By Robert Paul –
The short answers is, you can (and should) decant wine more often than you think.
Over years my wife and I have amassed a nice collection of wine decanters. They sit on the sideboard and sometimes in the china cabinet and a few I haven’t seen in years, which means they probably ended up in a neighborhood tag sale. Sometimes our decanters emerge without their crystal stoppers to be flower vases. But a few years ago, as our appreciation of wine grew and our collection of bottles expanded, it occurred to me to actually use those handsome decanters to decant wine and put the decanters on the table when we have dinner parties or when we want to have a special dinner just for the two of us. Since then our table decor has improved and so has the taste of some of our wines.
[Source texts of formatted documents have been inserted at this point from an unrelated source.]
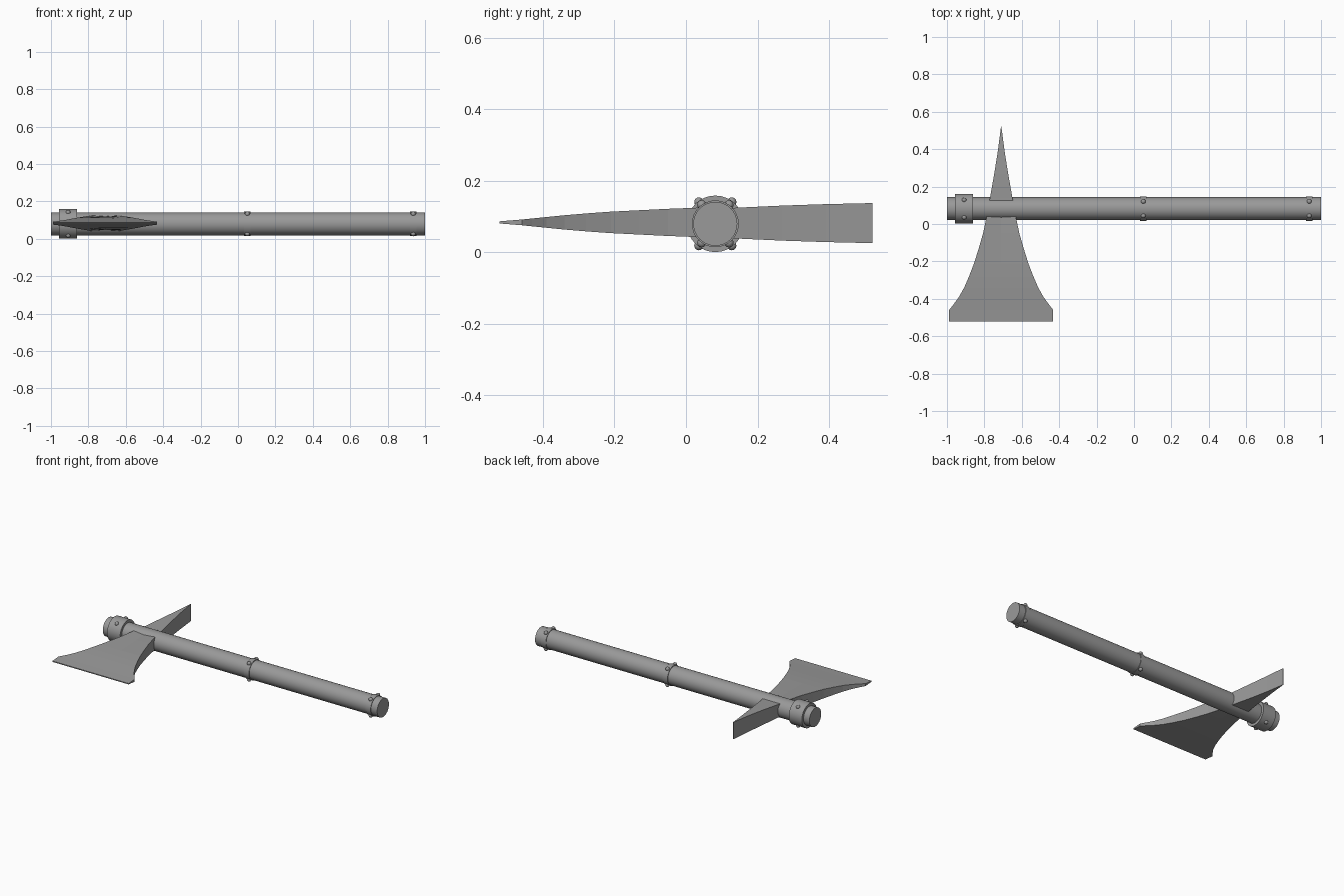
import bpy, bmesh, math

if "Cube" in bpy.data.objects:
    bpy.data.objects.remove(bpy.data.objects["Cube"])

CY, CZ = 0.082, 0.08      # handle axis
HX = -0.71                # head centre line

# Dark steel for every part
steel = bpy.data.materials.new("dark_steel")
steel.diffuse_color = (0.32, 0.32, 0.32, 1)
steel.use_nodes = True
steel.node_tree.nodes["Principled BSDF"].inputs["Base Color"].default_value = steel.diffuse_color


def finish(ob, name, smooth=True):
    ob.name = name
    ob.data.materials.append(steel)
    if smooth:
        bpy.context.view_layer.objects.active = ob
        ob.select_set(True)
        bpy.ops.object.shade_smooth_by_angle(angle=math.radians(35))
        ob.select_set(False)
    return ob


def rod(name, x0, x1, r):
    bpy.ops.mesh.primitive_cylinder_add(vertices=32, radius=r, depth=x1 - x0,
                                        location=((x0 + x1) / 2, CY, CZ),
                                        rotation=(0, math.pi / 2, 0))
    return finish(bpy.context.object, name)


def rivets(name, x, dy, dz, r):
    for i, (sy, sz) in enumerate([(1, 1), (1, -1), (-1, 1), (-1, -1)]):
        bpy.ops.mesh.primitive_uv_sphere_add(segments=12, ring_count=8, radius=r,
                                             location=(x, CY + sy * dy, CZ + sz * dz))
        finish(bpy.context.object, f"{name}_{i + 1}")


def loft(name, stations, cz):
    """Skin six-sided sections: (y, half width, edge half height, middle half height)."""
    bm = bmesh.new()
    rings = []
    for y, w, h, m in stations:
        pts = [(-w, -h), (0, -m), (w, -h), (w, h), (0, m), (-w, h)]
        rings.append([bm.verts.new((HX + px, y, cz + pz)) for px, pz in pts])
    for a, b in zip(rings, rings[1:]):
        for i in range(6):
            j = (i + 1) % 6
            bm.faces.new((a[i], a[j], b[j], b[i]))
    bm.faces.new(rings[0])
    bm.faces.new(rings[-1])
    bmesh.ops.recalc_face_normals(bm, faces=bm.faces)
    me = bpy.data.meshes.new(name)
    bm.to_mesh(me)
    bm.free()
    ob = bpy.data.objects.new(name, me)
    bpy.context.collection.objects.link(ob)
    return finish(ob, name, False)


# Handle, head collar and thin grip bands
rod("handle", -1.0, 1.0, 0.0615)
rod("head_collar", -0.957, -0.862, 0.079)
rivets("collar_rivet", -0.908, 0.046, 0.061, 0.013)
for label, x in (("middle", 0.05), ("end", 0.937)):
    rod(label + "_band", x - 0.018, x + 0.018, 0.0655)
    rivets(label + "_band_rivet", x, 0.038, 0.053, 0.013)

# Flared blade, thinning towards the cutting edge
loft("blade", [
    (0.08, 0.071, 0.043, 0.038),
    (0.03, 0.080, 0.041, 0.036),
    (-0.05, 0.097, 0.038, 0.035),
    (-0.13, 0.120, 0.034, 0.032),
    (-0.21, 0.145, 0.030, 0.029),
    (-0.28, 0.172, 0.025, 0.025),
    (-0.34, 0.198, 0.020, 0.020),
    (-0.39, 0.226, 0.015, 0.015),
    (-0.43, 0.255, 0.011, 0.011),
    (-0.459, 0.278, 0.008, 0.008),
    (-0.521, 0.278, 0.003, 0.003)], 0.084)

# Back spike: narrows sideways to a tall vertical edge
loft("back_spike", [
    (0.09, 0.070, 0.041, 0.041),
    (0.14, 0.060, 0.043, 0.043),
    (0.27, 0.037, 0.049, 0.049),
    (0.39, 0.018, 0.053, 0.053),
    (0.521, 0.001, 0.056, 0.056)], 0.082)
Here’s why: You decant wine – mostly reds – to let the wine breathe and many wines benefit greatly from the process of slowly pouring wine from its home bottle into another vessel with more volume. Do this about 30 minutes before you intend to serve the wine. Wine manufacturers make a handy little funnels to facilitate the process. Some of the funnels are glass and sculptural and quite classy. My sister-in-law gave me one as a gift and I like it quite a bit. Red tannic wines (especially young or old Bordeaux, cabs, Rhones, Barolos and Ports) like to be decanted. Decanting releases the bouquet and renders the flavors in the wine more robust and rounded. Also, an older red has sediment and when you decant, you strain the sediment out of the wine.
If you intend to decant a wine, leave the bottle upright for a day or two. That way, with a light behind you, you can see the sediment in the wine. Then you can pour the wine into the decanter down to the bottom inch or two, i.e. until the sediment reaches the neck of the bottle.
In general, neither white wines nor delicate reds, e.g. pinot noirs, need to breath and, generally, don’t benefit from decanting, but hey, if you want to use a pretty decanter, go ahead and pour that white or red wine into the decanter. You should, however, serve them within the hour.
Obviously, wines that never benefits from decanting are sparkling wines. Why? Decanting dissipates the tiny bubbles and the fizz is what you want to hold onto in any sparkling wine. Keep those glamorous sparkling whites in their home bottles and drink them at one sitting. That usually doesn’t present a problem.
Decanting is a simple wine ritual and an easy skill to master. If you enjoy wine, you should definitely decant. Then you can learn an accompanying skill – haunting tag sales and flea markets for beautiful decanters at a bargain.